Story of the Day for Wed. October 3, 2012
The Joy of a Two-Stroke Penalty
. . . We are certain we have a clear conscience. We want to behave honorably in all we do.
Professional golfers play by strict, unbending rules. The rules state the situations where you must play the ball where it lies, and when you are allowed to move it. They even have rules for playing the ball if you hit it into an alligator’s mouth (I’m not making this up!)
In 1994, Davis Love III was playing in the Western Open near Chicago. He chipped a shot close to the hole and put a marker where his ball lay, but then moved his marker so it would be out of the putting line of the next golfer.
Later, as they continued play, Love couldn’t remember if he moved his marker back to the original spot. Whether he did or not, it made no difference to his “gimme” putt. He probably moved his marker according to the rules, but he just couldn’t remember.
The rule book states that, if you think it’s possible you committed an infraction, and no one else was present to judge the case, then you have committed an infraction.
So, Love penalized himself with a two-stroke penalty.
That penalty he called on himself knocked him out of the tournament. Without that penalty, he would have automatically qualified for the Masters.
In the end, it all worked out well for Love. He did qualify for the Masters by winning a PGA tournament in 1995. And he came in second in the Masters – winning over a quarter million dollars. But he did not know this at the time he gave himself the penalty that disqualified him from the tournament.
In his book, Every Shot I Take, Love does not consider what he did that day to be worthy of praise, and quotes Bobby Jones, “Don’t praise me for calling a penalty on myself. You might as well praise a man for not robbing a bank.” Yet, most ignore Love’s self-effacing comments and praise him anyway.
But, some think he is a fool. Why penalize yourself two strokes when you’re not even sure you committed a penalty? Why penalize yourself when, even if you did make a mental error, it was not intentional? And it did not affect your score? And, after asking everyone present, no one saw you commit a penalty?
Love’s defends the inflexible rules of his golf: “This may sound harsh to the non-golfer, but it’s not. Adhered to strictly, it eliminates the possibility of a golfer playing with a guilty conscience.”

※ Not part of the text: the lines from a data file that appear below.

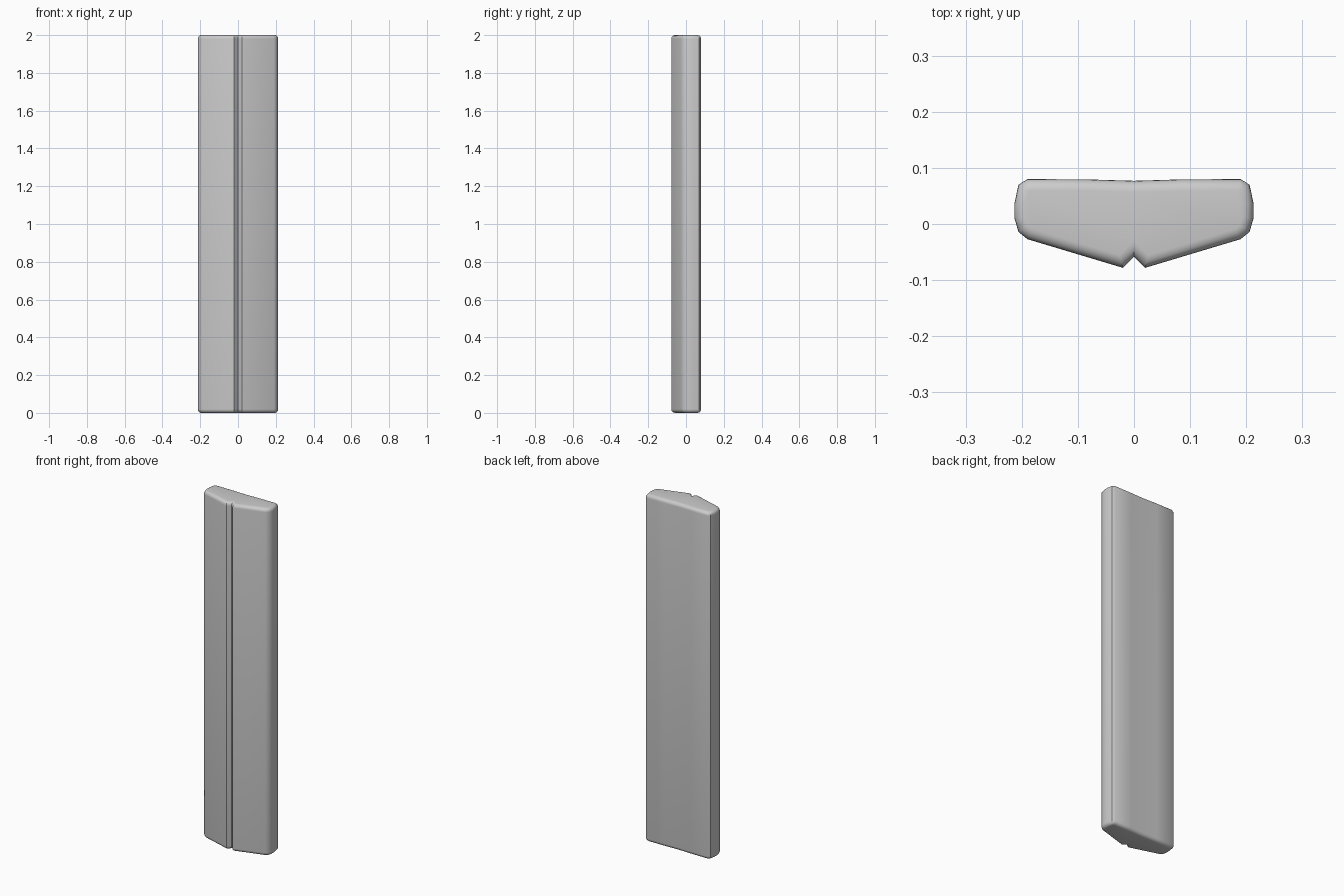
import bpy, bmesh, math
from mathutils import Vector

if "Cube" in bpy.data.objects:
    bpy.data.objects.remove(bpy.data.objects["Cube"])

# Right half of the cross-section, from the front groove round to the back centre
half = [(0, -0.058), (0.02, -0.078), (0.19, -0.027), (0.206, -0.014),
        (0.213, 0.01), (0.213, 0.037), (0.206, 0.07), (0.19, 0.08),
        (0.085, 0.0795), (0, 0.077)]
profile = [Vector(p) for p in half]
profile += [Vector((-x, y)) for x, y in reversed(half[1:-1])]


def inset(points, d):
    """Move each side of a counter-clockwise outline inward by d."""
    result = []
    for i, p in enumerate(points):
        a = (p - points[i - 1]).normalized()
        b = (points[(i + 1) % len(points)] - p).normalized()
        na, nb = Vector((-a.y, a.x)), Vector((-b.y, b.x))
        result.append(p + (na + nb) * d / (1 + na.dot(nb)))
    return result


# Stack of outlines with rounded edges at both ends
height, radius, steps = 2.0, 0.02, 5
levels = []
for i in range(steps + 1):
    t = math.pi / 2 * i / steps
    levels.append((radius * (1 - math.cos(t)), radius * (1 - math.sin(t))))
bottom = [(z, d) for z, d in levels]
top = [(height - z, d) for z, d in reversed(levels)]

bm = bmesh.new()
rings = [[bm.verts.new((p.x, p.y, z)) for p in inset(profile, d)]
         for z, d in bottom + top]
n = len(profile)
for lower, upper in zip(rings, rings[1:]):
    for i in range(n):
        j = (i + 1) % n
        bm.faces.new((lower[i], lower[j], upper[j], upper[i]))

# End caps, each in two halves either side of the groove
mid = len(half) - 1
for ring, flip in ((rings[0], True), (rings[-1], False)):
    for part in (ring[:mid + 1], ring[mid:] + ring[:1]):
        bm.faces.new(part[::-1] if flip else part)

mesh = bpy.data.meshes.new("grooved_plank")
bm.to_mesh(mesh)
bm.free()
plank = bpy.data.objects.new("grooved_plank", mesh)
bpy.context.collection.objects.link(plank)
bpy.context.view_layer.objects.active = plank
plank.select_set(True)
bpy.ops.object.shade_smooth_by_angle(angle=math.radians(40))
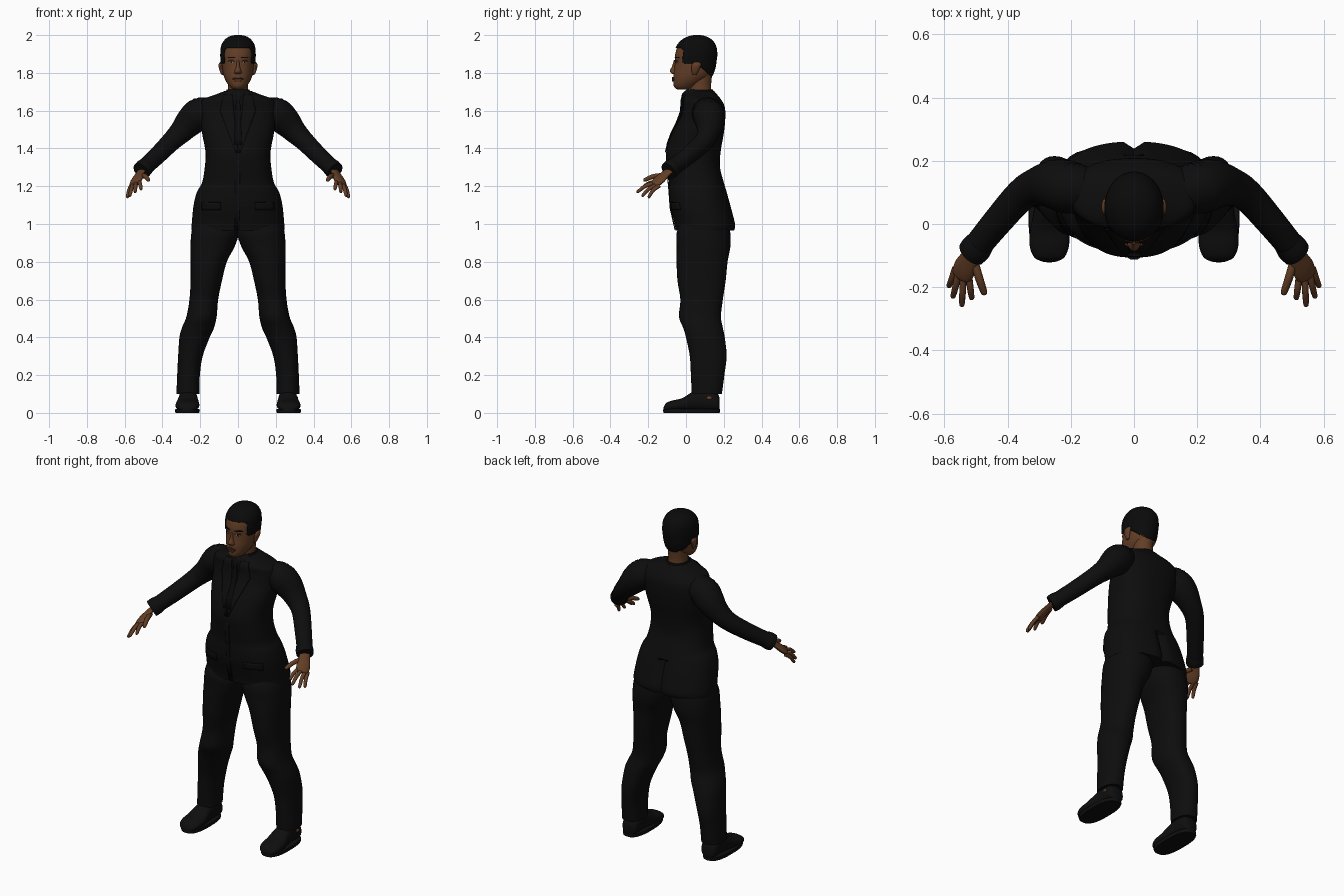
import bpy, bmesh, math
from mathutils import Vector

cube = bpy.data.objects.get("Cube")
if cube:
    bpy.data.objects.remove(cube, do_unlink=True)


def material(name, r, g, b):
    m = bpy.data.materials.new(name)
    m.use_nodes = True
    m.diffuse_color = (r, g, b, 1)
    bsdf = m.node_tree.nodes["Principled BSDF"]
    bsdf.inputs["Base Color"].default_value = (r, g, b, 1)
    bsdf.inputs["Roughness"].default_value = 0.8
    return m


SUIT = material("black suit cloth", .004, .004, .004)
SHIRT = material("dark shirt", .003, .003, .0035)
LEATHER = material("shoe leather", .0045, .0045, .0045)
HAIR = material("black hair", .003, .003, .003)
SKIN = material("brown skin", .125, .048, .019)
LIPS = material("lip brown", .085, .03, .015)
EYE = material("eye white", .25, .2, .17)


def spline(rows, n=6):
    """Smooth curve through rows of numbers."""
    out = []
    for i in range(len(rows) - 1):
        four = [rows[max(0, min(len(rows) - 1, i + k))] for k in (-1, 0, 1, 2)]
        for s in range(n):
            t = s / n
            out.append([b + t / 2 * (c - a + t * (2*a - 5*b + 4*c - d + t * (3*(b - c) + d - a)))
                        for a, b, c, d in zip(*four)])
    return out + [list(rows[-1])]


def finish(name, bm, mat, thick=0, offset=0):
    mesh = bpy.data.meshes.new(name)
    bm.to_mesh(mesh)
    bm.free()
    mesh.materials.append(mat)
    ob = bpy.data.objects.new(name, mesh)
    bpy.context.collection.objects.link(ob)
    if thick:
        mod = ob.modifiers.new("thickness", 'SOLIDIFY')
        mod.thickness, mod.offset = thick, offset
    bpy.ops.object.select_all(action='DESELECT')
    ob.select_set(True)
    bpy.context.view_layer.objects.active = ob
    bpy.ops.object.shade_smooth_by_angle(angle=math.radians(45))
    return ob


def skin_rings(rings):
    """Closed skin over a list of point rings."""
    bm = bmesh.new()
    vs = [[bm.verts.new(p) for p in r] for r in rings]
    n = len(vs[0])
    for a, b in zip(vs, vs[1:]):
        for i in range(n):
            bm.faces.new((a[i], a[(i+1) % n], b[(i+1) % n], b[i]))
    bm.faces.new(vs[0])
    bm.faces.new(vs[-1])
    bmesh.ops.recalc_face_normals(bm, faces=bm.faces)
    return bm


def loft_mesh(rows, s=1, axis='z', e=1.0, seg=32, n=6):
    """Rows: position on axis, x centre, x radius, low and high of third axis."""
    rings = []
    for t, cx, rx, lo, hi in spline(rows, n):
        ring = []
        for i in range(seg):
            a = math.tau * i / seg
            c, d = math.cos(a), math.sin(a)
            x = s * (cx + rx * math.copysign(abs(c) ** e, c))
            w = (lo + hi) / 2 + (hi - lo) / 2 * math.copysign(abs(d) ** e, d)
            ring.append((x, w, t) if axis == 'z' else (x, t, w))
        rings.append(ring)
    return skin_rings(rings)


def loft(name, rows, mat, **kw):
    return finish(name, loft_mesh(rows, **kw), mat)


def tube(name, pts, mat, s=1, side=(1, .6, -.4), flat=1.0, seg=16):
    """Tube through (x, y, z, radius) points, optionally flattened."""
    pts = spline(pts, 5)
    rings = []
    for i, p in enumerate(pts):
        t = (Vector(pts[min(i+1, len(pts)-1)][:3]) - Vector(pts[max(i-1, 0)][:3])).normalized()
        u = Vector(side)
        u = (u - t * u.dot(t)).normalized()
        v = t.cross(u) * flat
        ring = []
        for k in range(seg):
            a = math.tau * k / seg
            q = Vector(p[:3]) + p[3] * (u * math.cos(a) + v * math.sin(a))
            ring.append((s * q.x, q.y, q.z))
        rings.append(ring)
    return finish(name, skin_rings(rings), mat)


def front_y(rows, x, z, e):
    """Front surface of a loft at x, z."""
    fine = spline(rows)
    for a, b in zip(fine, fine[1:]):
        if a[0] <= z <= b[0]:
            f = (z - a[0]) / (b[0] - a[0])
            _, _, rx, lo, hi = [p + f * (q - p) for p, q in zip(a, b)]
            k = max(0, 1 - min(1, abs(x) / rx) ** (2 / e)) ** (e / 2)
            return (lo + hi) / 2 - (hi - lo) / 2 * k
    return 0


def strip(name, base, edges, mat, s=1, e=1.0, lift=.002, thick=.006, cols=6):
    """Thin plate on the front of a loft; edges are (z, x start, x end)."""
    bm = bmesh.new()
    grid = []
    for a, b in zip(edges, edges[1:]):
        for k in range(5):
            z, x0, x1 = [p + (q - p) * k / 4 for p, q in zip(a, b)]
            xs = [x0 + (x1 - x0) * c / cols for c in range(cols + 1)]
            grid.append([bm.verts.new((s * x, front_y(base, x, z, e) - lift, z)) for x in xs])
    for a, b in zip(grid, grid[1:]):
        for c in range(cols):
            bm.faces.new((a[c], a[c+1], b[c+1], b[c]))
    bmesh.ops.remove_doubles(bm, verts=bm.verts, dist=1e-5)
    bmesh.ops.recalc_face_normals(bm, faces=bm.faces)
    return finish(name, bm, mat, thick)


# Jacket body with a centre back vent
BODY = [(.965, 0, .245, -.055, .255), (1.0, 0, .245, -.06, .26), (1.1, 0, .235, -.085, .235),
        (1.17, 0, .217, -.09, .215), (1.22, 0, .19, -.09, .2), (1.3, 0, .176, -.1, .18),
        (1.38, 0, .172, -.105, .183), (1.48, 0, .19, -.075, .2), (1.56, 0, .2, -.035, .208),
        (1.62, 0, .205, -.02, .205), (1.66, 0, .185, -.02, .185), (1.685, 0, .12, -.01, .165),
        (1.705, 0, .068, 0, .148)]
bm = loft_mesh(BODY, e=.85, seg=64)
for v in bm.verts:
    if abs(v.co.x) < .012 and v.co.y > .15 and v.co.z < 1.15:
        v.co.y -= .022
finish("jacket", bm, SUIT)

# Shirt front, tie and jacket edge
strip("shirt_front", BODY, [(1.685, -.05, .05), (1.42, -.008, .008)], SHIRT, e=.85, lift=.001)
strip("tie", BODY, [(1.685, -.018, .018), (1.655, -.011, .011), (1.42, -.02, .02)],
      SHIRT, e=.85, lift=.005)
strip("front_edge", BODY, [(1.42, -.012, .012), (.97, -.018, .006)], SUIT, e=.85, lift=.002)
loft("collar", [(1.655, 0, .085, -.025, .165), (1.69, 0, .07, -.02, .153),
                (1.712, 0, .06, .005, .142)], SUIT)

LEG = [(1.0, .125, .11, -.03, .22), (.95, .122, .125, -.05, .235), (.88, .135, .117, -.05, .235),
       (.8, .155, .096, -.05, .22), (.7, .168, .083, -.045, .21), (.6, .181, .076, -.03, .195),
       (.51, .193, .08, -.037, .185), (.45, .212, .085, -.015, .195), (.4, .23, .08, 0, .205),
       (.3, .252, .065, .02, .215), (.2, .262, .06, .026, .203), (.1, .265, .061, .03, .19)]
ARM = [(.13, .105, 1.6, .065), (.2, .115, 1.587, .084), (.25, .125, 1.545, .079),
       (.3, .12, 1.49, .063), (.355, .093, 1.435, .052), (.43, .01, 1.36, .047),
       (.508, -.085, 1.287, .043)]
CUFF = [(.485, -.058, 1.308, .045), (.5, -.077, 1.294, .049), (.514, -.093, 1.281, .047)]
PALM = [(.505, -.075, 1.292, .026), (.52, -.108, 1.265, .031), (.536, -.14, 1.235, .038),
        (.545, -.166, 1.213, .034), (.547, -.172, 1.208, .02)]
FINGERS = {"index": ((.523, -.16, 1.226), (.513, -.24, 1.183)),
           "middle": ((.54, -.16, 1.219), (.545, -.262, 1.168)),
           "ring": ((.555, -.15, 1.21), (.574, -.235, 1.147)),
           "little": ((.566, -.14, 1.203), (.587, -.2, 1.14)),
           "thumb": ((.508, -.11, 1.258), (.472, -.225, 1.232))}
SHOE = [(-.118, .268, .025, .015, .03), (-.105, .268, .048, .01, .052), (-.07, .268, .062, .01, .066),
        (-.02, .267, .062, .01, .078), (.03, .265, .054, .01, .108), (.08, .264, .05, .01, .125),
        (.14, .264, .05, .01, .12), (.168, .264, .043, .01, .1), (.177, .264, .025, .015, .08)]
SOLE = [(0, .268, .062, -.118, .178), (.01, .268, .066, -.122, .181), (.02, .268, .064, -.12, .18)]

# Limbs, shoes and paired jacket details
for label, s in (("left", 1), ("right", -1)):
    loft(label + "_trouser_leg", LEG, SUIT, s=s, e=.9)
    loft(label + "_shoe", SHOE, LEATHER, s=s, axis='y', e=.85, seg=24)
    loft(label + "_sole", SOLE, LEATHER, s=s, e=.75, n=1)
    tube(label + "_sleeve", ARM, SUIT, s=s, seg=28)
    tube(label + "_cuff", CUFF, SUIT, s=s, seg=24)
    tube(label + "_palm", PALM, SKIN, s=s, flat=.45)
    for finger, (a, b) in FINGERS.items():
        a, b = Vector(a), Vector(b)
        r = .013 if finger == "thumb" else .0105
        mid = a.lerp(b, .5) + Vector((0, -.004, .007))
        tube(f"{label}_{finger}_finger", [(*a, r), (*mid, r), (*a.lerp(b, .92), r * .8),
                                          (*b, r * .3)], SKIN, s=s, seg=10)
    strip(label + "_lapel", BODY, [(1.685, .03, .075), (1.6, .022, .095), (1.56, .018, .08),
                                   (1.38, 0, .012)], SUIT, s=s, e=.85, lift=.004)
    strip(label + "_pocket_flap", BODY, [(1.115, .09, .19), (1.075, .09, .192)], SUIT, s=s, e=.85)

# Bare ankle showing above the left shoe
loft("left_ankle", [(.065, .304, .006, .11, .135), (.078, .306, .013, .105, .14),
                    (.09, .304, .006, .11, .135)], SKIN, seg=16)

# Head and neck
HEAD = [(1.712, 0, .022, -.045, .01), (1.72, 0, .036, -.058, .04), (1.735, 0, .05, -.066, .07),
        (1.76, 0, .066, -.067, .105), (1.79, 0, .077, -.066, .135), (1.83, 0, .083, -.061, .15),
        (1.87, 0, .086, -.059, .156), (1.9, 0, .087, -.057, .159), (1.94, 0, .083, -.044, .153),
        (1.97, 0, .066, -.018, .133), (1.987, 0, .042, .015, .103), (1.994, 0, .012, .047, .073)]
loft("head", HEAD, SKIN, seg=48)
loft("neck", [(1.66, 0, .06, .02, .145), (1.72, 0, .053, .017, .133), (1.79, 0, .055, .01, .138)], SKIN)


# Hair cap with temples, sideburns and a tapered nape
def in_hair(p):
    if p.y < -.012:
        return p.z > 1.932 - .5 * max(0, abs(p.x) - .05)
    return p.z > 1.85 - max(0, p.y - .06) * .9


bm = loft_mesh(HEAD, seg=80, n=8)
bmesh.ops.delete(bm, geom=[f for f in bm.faces if not in_hair(f.calc_center_median())], context='FACES')
finish("hair", bm, HAIR, .007, 1)

# Face
loft("nose", [(1.868, 0, .007, -.064, -.04), (1.835, 0, .01, -.074, -.04), (1.812, 0, .017, -.086, -.04),
              (1.8, 0, .021, -.08, -.04), (1.793, 0, .012, -.069, -.04)], SKIN, seg=16)
strip("upper_lip", HEAD, [(1.779, -.01, .01), (1.769, -.029, .029)], LIPS, lift=.004)
strip("lower_lip", HEAD, [(1.767, -.029, .029), (1.755, -.013, .013)], LIPS, lift=.004)
for label, s in (("left", 1), ("right", -1)):
    strip(label + "_eye", HEAD, [(1.863, .03, .038), (1.857, .021, .048), (1.852, .028, .042)],
          EYE, s=s, lift=.001, thick=.003)
    strip(label + "_iris", HEAD, [(1.863, .031, .038), (1.852, .031, .038)],
          HAIR, s=s, lift=.003, thick=.003)
    strip(label + "_upper_lid", HEAD, [(1.867, .024, .046), (1.861, .019, .051)],
          LIPS, s=s, lift=.003, thick=.004)
    strip(label + "_eyebrow", HEAD, [(1.885, .024, .05), (1.878, .015, .057)],
          HAIR, s=s, lift=.002, thick=.004)
    loft(label + "_ear", [(1.79, .082, .005, .035, .055), (1.808, .087, .009, .03, .065),
                          (1.835, .092, .011, .028, .078), (1.85, .092, .009, .035, .078),
                          (1.857, .09, .004, .045, .068)], SKIN, s=s, seg=16)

Did you get that? Love believes the money and fame is not worth it, if he does not have a clear conscience.